Records from a dataset:

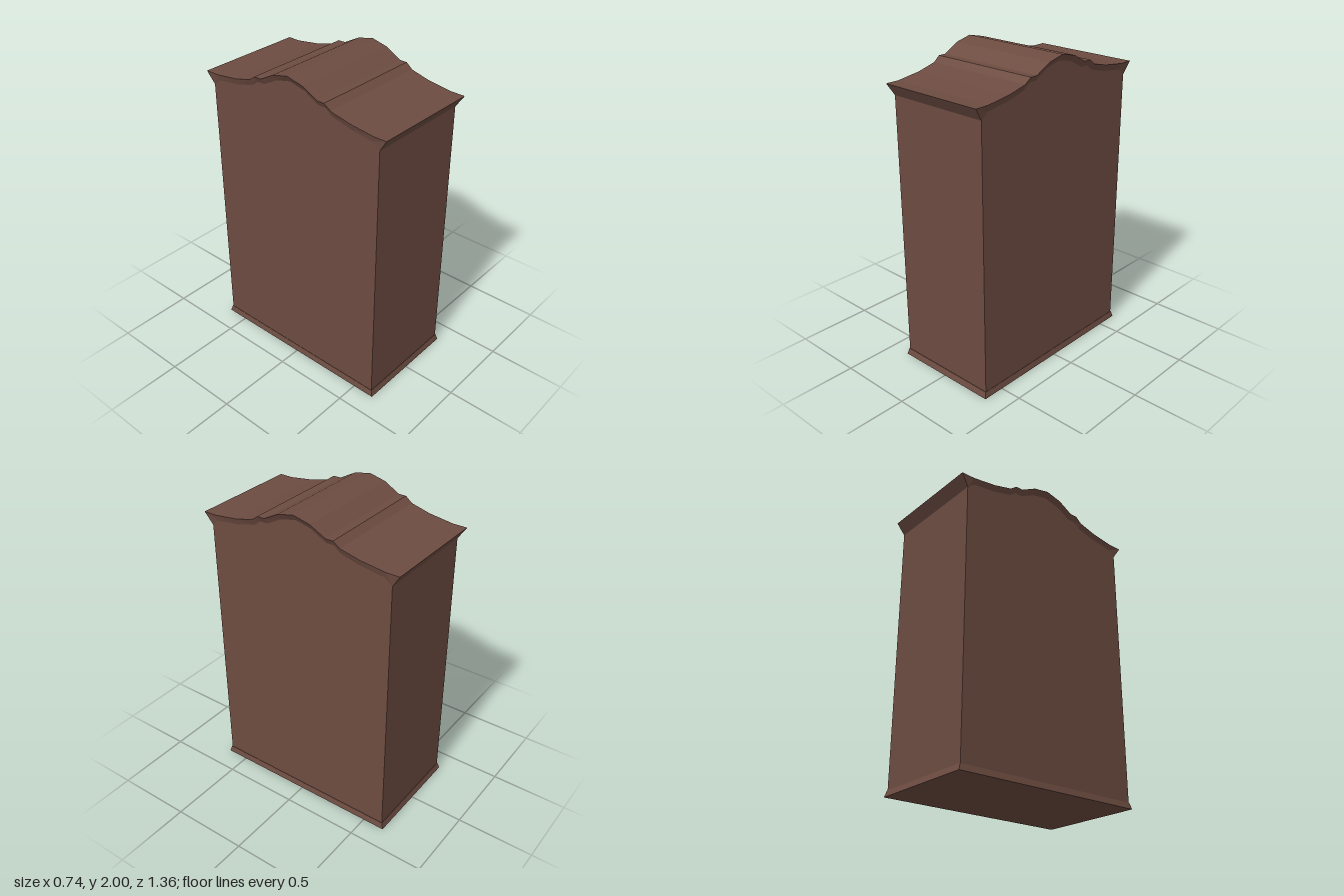
import * as THREE from 'three';

const brownWood = new THREE.MeshStandardMaterial({ color: 0x6d4c41 });
brownWood.name = 'brownWood';

const HALF_WIDTH = 0.347;

// half profiles from the middle outwards: [z, y] under the cornice, [z, y, x] along its rim
const LOWER = [[0, 1.962], [0.105, 1.938], [0.205, 1.885], [0.255, 1.885], [0.3, 1.85], [0.43, 1.817], [0.58, 1.797], [0.63, 1.758]];
const UPPER = [[0, 2, 0.37], [0.11, 1.975, 0.369], [0.212, 1.92, 0.366], [0.262, 1.92, 0.366], [0.306, 1.887, 0.363],
  [0.43, 1.856, 0.36], [0.59, 1.835, 0.358], [0.68, 1.835, 0.358]];

// full profile running from back (-z) to front (+z)
const mirrored = (half) => [
  ...half.slice(1).reverse().map(([z, ...rest]) => [-z, ...rest]),
  ...half,
];

function addMesh(group, name, geometry) {
  const mesh = new THREE.Mesh(geometry, brownWood);
  mesh.name = name;
  group.add(mesh);
}

// tall case, its top following the curved pediment
function bodyGeometry() {
  const shape = new THREE.Shape();
  shape.moveTo(-0.63, 0.02);
  shape.lineTo(0.63, 0.02);
  for (const [z, y] of mirrored(LOWER).reverse()) shape.lineTo(z, y);
  const geometry = new THREE.ExtrudeGeometry(shape, { depth: 2 * HALF_WIDTH, bevelEnabled: false });
  return geometry.translate(0, 0, -HALF_WIDTH).rotateY(-Math.PI / 2);
}

// flared moulding: curved top, sloping sides and sloping ends
function corniceGeometry() {
  const lower = mirrored(LOWER);
  const upper = mirrored(UPPER);
  const positions = [];
  const quad = (a, b, c, d) => positions.push(...a, ...b, ...c, ...a, ...c, ...d);
  const low = (i, side) => [side * HALF_WIDTH, lower[i][1], lower[i][0]];
  const high = (i, side) => [side * upper[i][2], upper[i][1], upper[i][0]];
  const last = upper.length - 1;
  for (let i = 0; i < last; i++) {
    quad(high(i, -1), high(i + 1, -1), high(i + 1, 1), high(i, 1));
    quad(low(i, 1), high(i, 1), high(i + 1, 1), low(i + 1, 1));
    quad(low(i, -1), low(i + 1, -1), high(i + 1, -1), high(i, -1));
  }
  quad(low(last, -1), low(last, 1), high(last, 1), high(last, -1));
  quad(low(0, 1), low(0, -1), high(0, -1), high(0, 1));
  const geometry = new THREE.BufferGeometry();
  geometry.setAttribute('position', new THREE.Float32BufferAttribute(positions, 3));
  geometry.computeVertexNormals();
  return geometry;
}

// low skirting, tapering up to the case
function plinthGeometry() {
  const height = 0.04;
  const geometry = new THREE.BoxGeometry(2, height, 2).translate(0, height / 2, 0).toNonIndexed();
  const p = geometry.attributes.position;
  for (let i = 0; i < p.count; i++) {
    const top = p.getY(i) > 0.01;
    p.setX(i, p.getX(i) * (top ? 0.349 : 0.358));
    p.setZ(i, p.getZ(i) * (top ? 0.633 : 0.645));
  }
  geometry.computeVertexNormals();
  return geometry;
}

export function createModel() {
  const model = new THREE.Group();
  model.name = 'cabinet';
  addMesh(model, 'body', bodyGeometry());
  addMesh(model, 'cornice', corniceGeometry());
  addMesh(model, 'plinth', plinthGeometry());
  return model;
}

PROMPT: Which of the lines above carry the string "function"? Pick them out and copy them.

OUTPUT FOR THIS TASK:
function addMesh(group, name, geometry) {
function bodyGeometry() {
function corniceGeometry() {
function plinthGeometry() {
export function createModel() {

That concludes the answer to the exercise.